Reflection for the Fifth Sunday of Lent
The first reading of today’s liturgy speaks of the covenant God is offering to the house of Israel and the house of Judah. A covenant is a gracious offer of relationship to those who have no merited right to that relationship. That God desires a relationship with us is eminently clear from the beginning pages of scripture. Tradition tells us that God walked with Adam and Eve in the cool of the evening. We can only imagine what they talked about but their conversation must have led them to an ever deeper relationship. Intimacy grows with self-revelation.
The Hebrew Scriptures record several covenants. God initiated with Israel. The First Sunday of Lent we read about God’s covenant with Noah. God promised Noah that the world would never again be destroyed by floods. The sign by which they would be reminded of this covenant was the rainbow. God asked nothing in return.
The next Sunday of Lent we heard the covenant made with Abraham. In this covenant, God promised that Abraham and Sarah would be the parents of a great nation whose people would be God’s people, and God would lead them into a land that would be their land. The sign of this covenant was circumcision, a sign Israel was asked to make as a symbol of their desire to be God’s people.
The Third Sunday of Lent was listened. To God’s covenant, revealed to the people through Moses. In this covenant there is a reaffirmation of God’s promise to be the God of Israel. The sign of this covenant was the Ten Commandments engraved on the stone tablets. But in today’s first reading God both promises and asks that this law be written in their hearts. So the law was not just an external sign written on the tablets of stone. It was to be internalized a obedience to the law from the heart.

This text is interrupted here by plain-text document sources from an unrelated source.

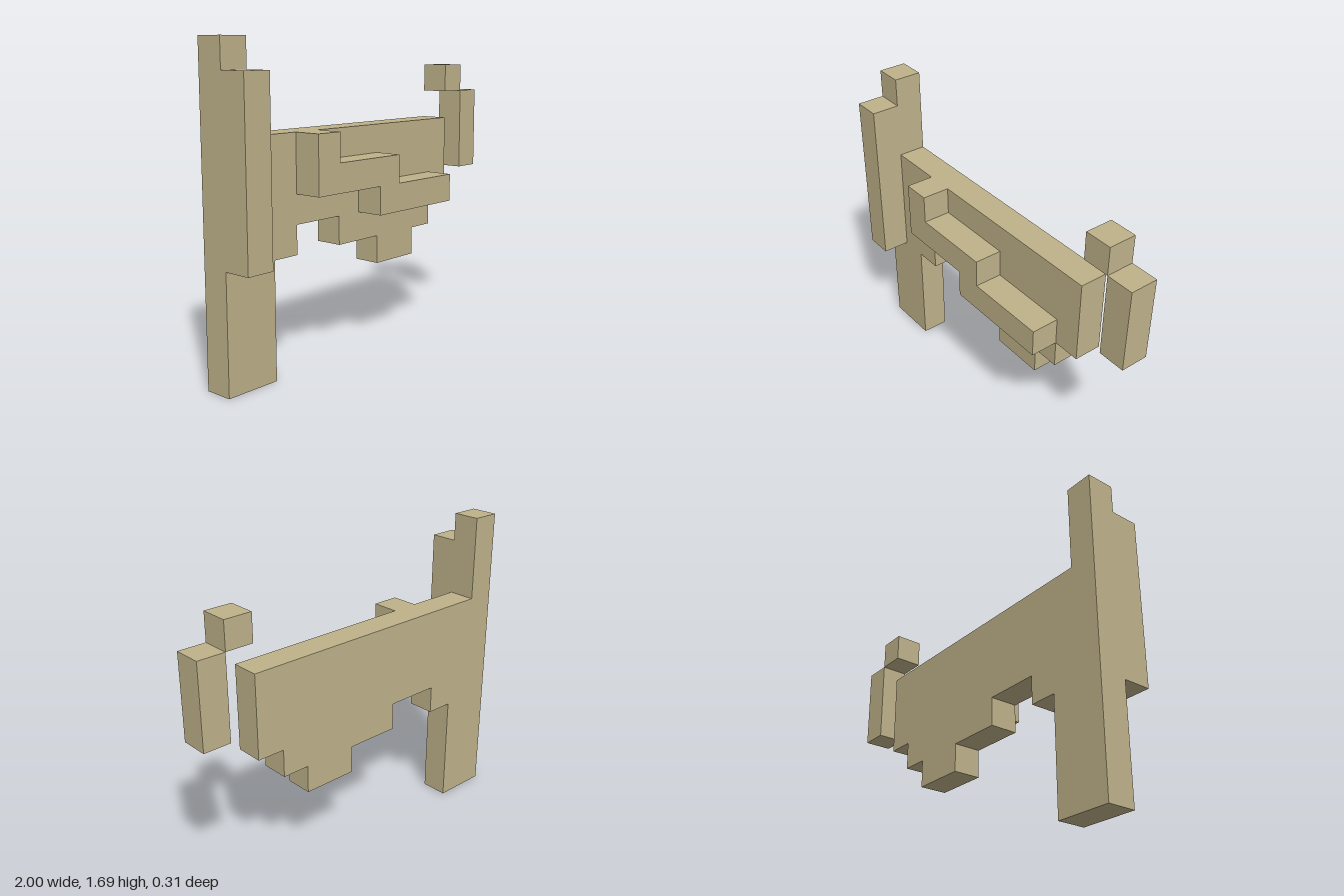
import * as THREE from 'three';

const U = 2 / 13; // one block of the 13 x 11 block grid

export function createModel() {
  const model = new THREE.Group();
  model.name = 'blockTool';
  const khaki = new THREE.MeshStandardMaterial({ color: 0xbfb28a });
  khaki.name = 'khaki';

  // Extrudes an outline given in grid blocks, one block deep from z0
  function slab(name, outline, z0) {
    const shape = new THREE.Shape(
      outline.map(([x, y]) => new THREE.Vector2((x - 6.5) * U, y * U))
    );
    const geometry = new THREE.ExtrudeGeometry(shape, { depth: U, bevelEnabled: false });
    geometry.translate(0, 0, z0);
    const mesh = new THREE.Mesh(geometry, khaki);
    mesh.name = name;
    model.add(mesh);
  }
  const rect = (x0, y0, x1, y1) => [[x0, y0], [x1, y0], [x1, y1], [x0, y1]];

  // Back layer: leg, stepped body and tall post in one outline
  slab('body', [
    [0, 0], [2, 0], [2, 4], [3, 4], [3, 5], [5, 5], [5, 4], [7, 4], [7, 3],
    [9, 3], [9, 4], [10, 4], [10, 5], [11, 5], [11, 8], [1, 8], [1, 11], [0, 11],
  ], -U);

  // Detached end blocks
  slab('endBlockUpper', rect(11, 9, 12, 10), -U);
  slab('endBlockLower', rect(12, 6, 13, 9), -U);

  // Front layer: raised post and stepped ridge
  slab('frontPost', rect(0, 4, 1, 10), 0);
  slab('frontRidge', [
    [3, 6], [6, 6], [6, 5], [10, 5], [10, 6], [7, 6], [7, 7], [4, 7], [4, 8], [3, 8],
  ], 0);

  return model;
}
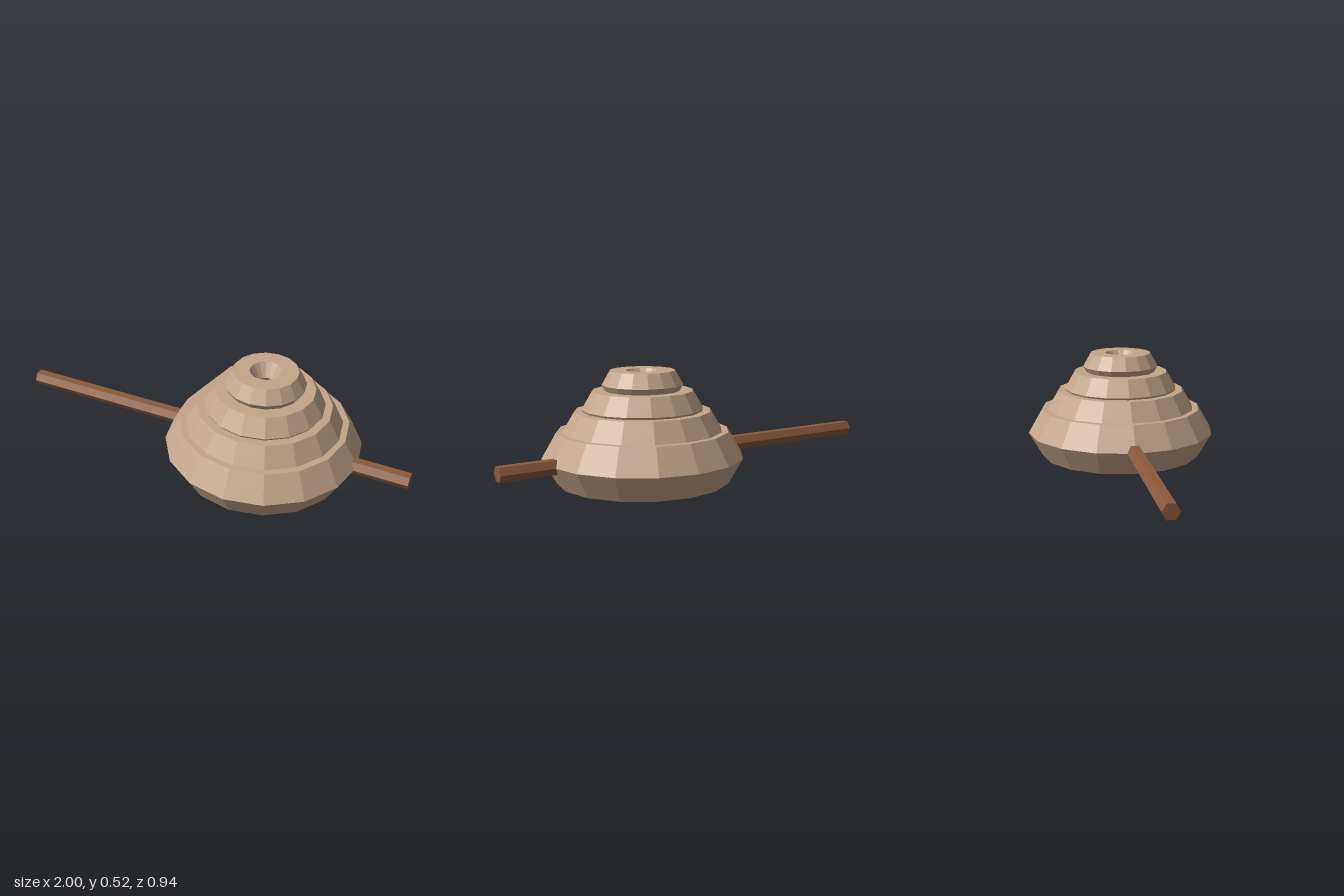
import * as THREE from 'three';

const clay = new THREE.MeshStandardMaterial({ name: 'tanClay', color: 0xc4a68a, flatShading: true });
const wood = new THREE.MeshStandardMaterial({ name: 'brownWood', color: 0x8b5a3c, flatShading: true });

export function createModel() {
  const group = new THREE.Group();
  group.name = 'ringStackOnRod';

  // Hexagonal-section rings, shrinking evenly toward the top
  const rings = new THREE.Group();
  rings.name = 'ringStack';
  rings.position.x = 0.28;
  for (let i = 0; i < 4; i++) {
    const radius = 0.333 - i * 0.073;
    const tube = 0.139 - i * 0.021;
    const geometry = new THREE.TorusGeometry(radius, tube, 6, 16).rotateX(-Math.PI / 2);
    const ring = new THREE.Mesh(geometry, clay);
    ring.name = `ring${i + 1}`;
    ring.position.y = 0.1204 + i * 0.1115;
    rings.add(ring);
  }
  group.add(rings);

  // Six-sided rod running through the lowest ring
  const rod = new THREE.Mesh(new THREE.CylinderGeometry(0.0385, 0.0385, 2, 6).rotateZ(Math.PI / 2), wood);
  rod.name = 'rod';
  rod.position.y = 0.1204;
  group.add(rod);

  return group;
}
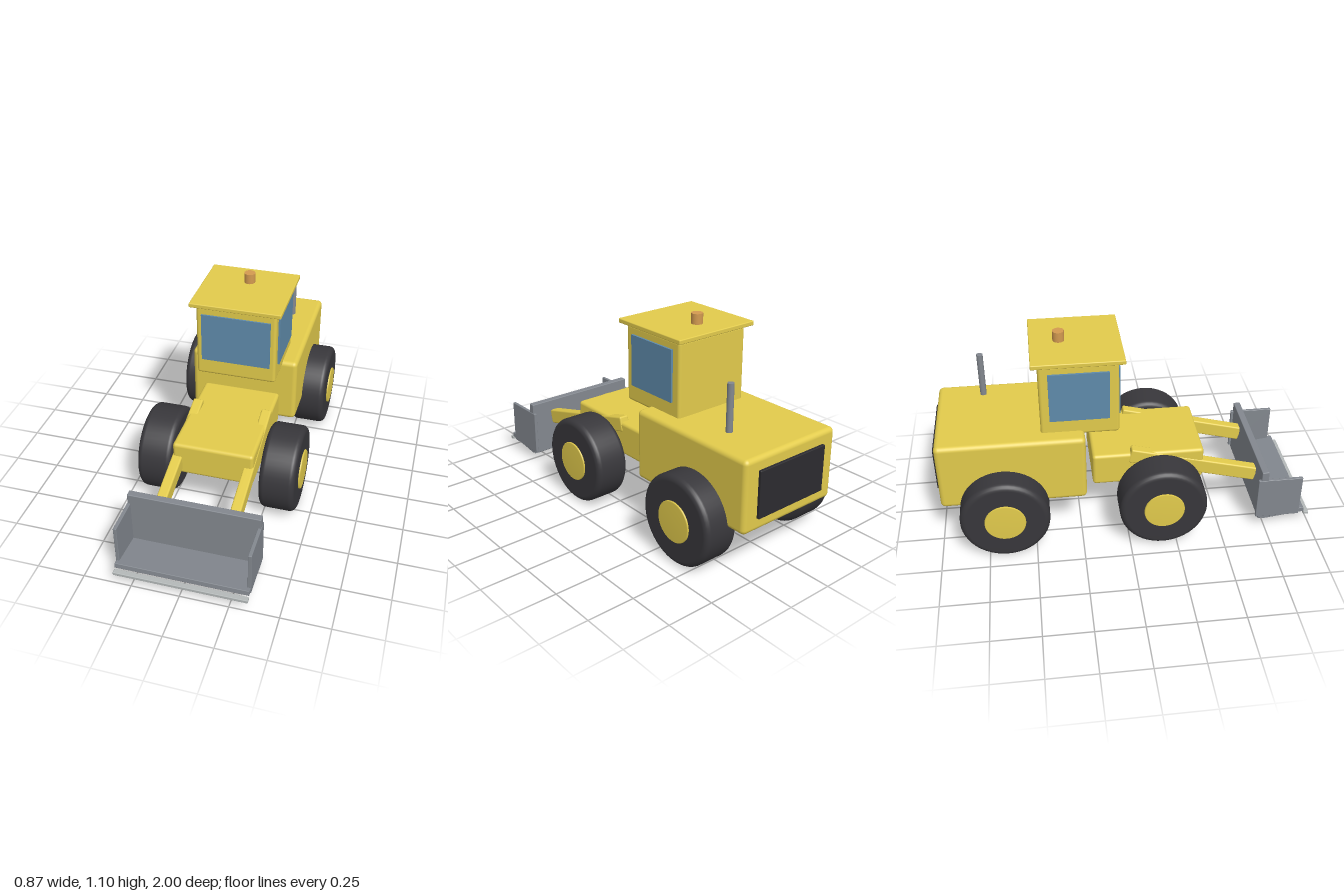
import * as THREE from 'three';
import { RoundedBoxGeometry } from 'three/addons/geometries/RoundedBoxGeometry.js';

const paint = (color) => new THREE.MeshStandardMaterial({ color });
const yellow = paint(0xe2cb4c);
const rubber = paint(0x38373b);
const steel = paint(0x83888f);
const brightSteel = paint(0xb4b9b9);
const glass = paint(0x5f8bab);
const amber = paint(0xd39a50);
const dark = paint(0x2c2b2f);

export function createModel() {
  const model = new THREE.Group();
  model.name = 'vehicle';

  const add = (name, geometry, material, x, y, z) => {
    const mesh = new THREE.Mesh(geometry, material);
    mesh.name = name;
    mesh.position.set(x, y, z);
    model.add(mesh);
    return mesh;
  };

  // Box given by its min/max on each axis; a bevel radius rounds the edges
  const box = (name, material, [x0, x1], [y0, y1], [z0, z1], bevel = 0) => {
    const size = [x1 - x0, y1 - y0, z1 - z0];
    const geometry = bevel
      ? new RoundedBoxGeometry(...size, 3, bevel)
      : new THREE.BoxGeometry(...size);
    return add(name, geometry, material, (x0 + x1) / 2, (y0 + y1) / 2, (z0 + z1) / 2);
  };

  // Articulated body halves
  box('engineBody', yellow, [-0.3, 0.3], [0.257, 0.635], [-0.985, -0.218], 0.025);
  box('frontChassis', yellow, [-0.216, 0.216], [0.272, 0.457], [-0.18, 0.418], 0.018);
  box('rearGrille', dark, [-0.217, 0.217], [0.325, 0.57], [-1, -0.97], 0.004);

  // Cab with roof, windows and beacon
  box('cab', yellow, [-0.217, 0.217], [0.613, 1.025], [-0.442, -0.036], 0.016);
  box('roof', yellow, [-0.246, 0.246], [1.027, 1.051], [-0.475, -0.006], 0.005);
  box('frontWindow', glass, [-0.187, 0.187], [0.707, 0.98], [-0.045, -0.027]);
  for (const s of [-1, 1]) {
    const edges = s > 0 ? [0.21, 0.228] : [-0.228, -0.21];
    box('sideWindow', glass, edges, [0.707, 0.98], [-0.394, -0.086]);
  }
  add('beacon', new THREE.CylinderGeometry(0.03, 0.03, 0.054, 24), amber, 0, 1.078, -0.323);
  add('exhaust', new THREE.CylinderGeometry(0.017, 0.017, 0.245, 20), steel, 0.163, 0.778, -0.736);

  // Tyre profile: flat sides and tread joined by rounded shoulders
  const R = 0.233, half = 0.095, r = 0.03;
  const profile = [new THREE.Vector2(0, -half)];
  for (const side of [-1, 1]) {
    for (let i = 0; i <= 5; i++) {
      const a = (side < 0 ? i - 5 : i) * Math.PI / 10;
      profile.push(new THREE.Vector2(R - r + r * Math.cos(a), side * (half - r) + r * Math.sin(a)));
    }
  }
  profile.push(new THREE.Vector2(0, half));
  const tyre = new THREE.LatheGeometry(profile, 48).rotateZ(-Math.PI / 2);
  const hubProfile = [[0, 0], [0.107, 0], [0.107, 0.014], [0.103, 0.018], [0, 0.018]];
  const hub = new THREE.LatheGeometry(hubProfile.map((p) => new THREE.Vector2(...p)), 36);
  hub.rotateZ(-Math.PI / 2);

  for (const s of [-1, 1]) {
    for (const z of [0.176, -0.654]) {
      const wheel = new THREE.Group();
      wheel.name = 'wheel';
      wheel.position.set(s * 0.333, 0.237, z);
      wheel.rotation.y = s > 0 ? 0 : Math.PI;
      const tyreMesh = new THREE.Mesh(tyre, rubber);
      tyreMesh.name = 'tyre';
      const hubMesh = new THREE.Mesh(hub, yellow);
      hubMesh.name = 'hub';
      hubMesh.position.x = 0.086;
      wheel.add(tyreMesh, hubMesh);
      model.add(wheel);
    }

    // Lift arm, sloping down to the bucket
    const arm = add('liftArm', new RoundedBoxGeometry(0.055, 0.082, 0.72, 3, 0.009), yellow,
      s * 0.192, 0.353, 0.368);
    arm.rotation.x = 0.26;

    // Bucket side plate
    const edges = s > 0 ? [0.327, 0.345] : [-0.345, -0.327];
    box('bucketSide', steel, edges, [0.065, 0.311], [0.7, 0.942], 0.003);
  }

  // Bucket back, tilted floor and cutting edge
  box('bucketBack', steel, [-0.343, 0.343], [0.05, 0.365], [0.714, 0.752], 0.004);
  const bucketFloor = add('bucketFloor', new RoundedBoxGeometry(0.686, 0.028, 0.235, 2, 0.003), steel,
    0, 0.075, 0.853);
  bucketFloor.rotation.x = -0.13;
  box('cuttingEdge', brightSteel, [-0.343, 0.343], [0.054, 0.072], [0.972, 1], 0.003);

  return model;
}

Each of these covenant invited Israel into a deeper level of relationship and asked for a more intimate response. And with each covenant God revealed more of who God is and wants to be for the people, but that revelation was not complete until the coming of Jesus. The promise of a new covenant in the first reading is fulfilled in Jesus. Jesus reveals God as a loving paren. Love is the fulfillment of the law, love God and love of neighbor. The Jesus who heals, who teaches the poor, who weeps over Jerusalem’s poor choices, who reproaches the scribes and Pharisees for binding heavy and insupportable burdens and laying them on the backs of the poor, tells us of the depth of God’s desire that all people experience the fullness of life in the reign of God.
In today’s Gospel we listen to Jesus as he faces an indescribably cruel and violent death because he refuses to preach the God of the scribes and Pharisees, the chief priests and the Sadducees. In jesu’ fidelity to his mission is God glorified. The cross, an instrument of violence and cruelty, becomes the sign of the covenant revealed in Jesus, the sign of God’s love for us and calls us to love one another.
Our response to the covenant offered us in Jesus begins with remembering. In the Hebrew Scriptures a covenant renewal ceremony always began with remembering the mighty deeds of God done on their behalf. It was when Israel forgot God’s goodness to them that they turned away from God. During these last weeks of Lent and especially on Palm Sunday and Good Friday we remember that Jesus loves us so much that he did not protect himself from the greatest horror to which the human condition can subject us – rejection resulting in a cruel and violent death.
Each Eucharist is our covenant renewal. We remember what Jesus has done for us in his life, death, and resurrection. Each celebration of God’s love for us leads us to a deeper and deeper trust and relationship with God. Remembering makes us a people who proclaims the Good News of salvation.
May God bless you all
Your brother in Christ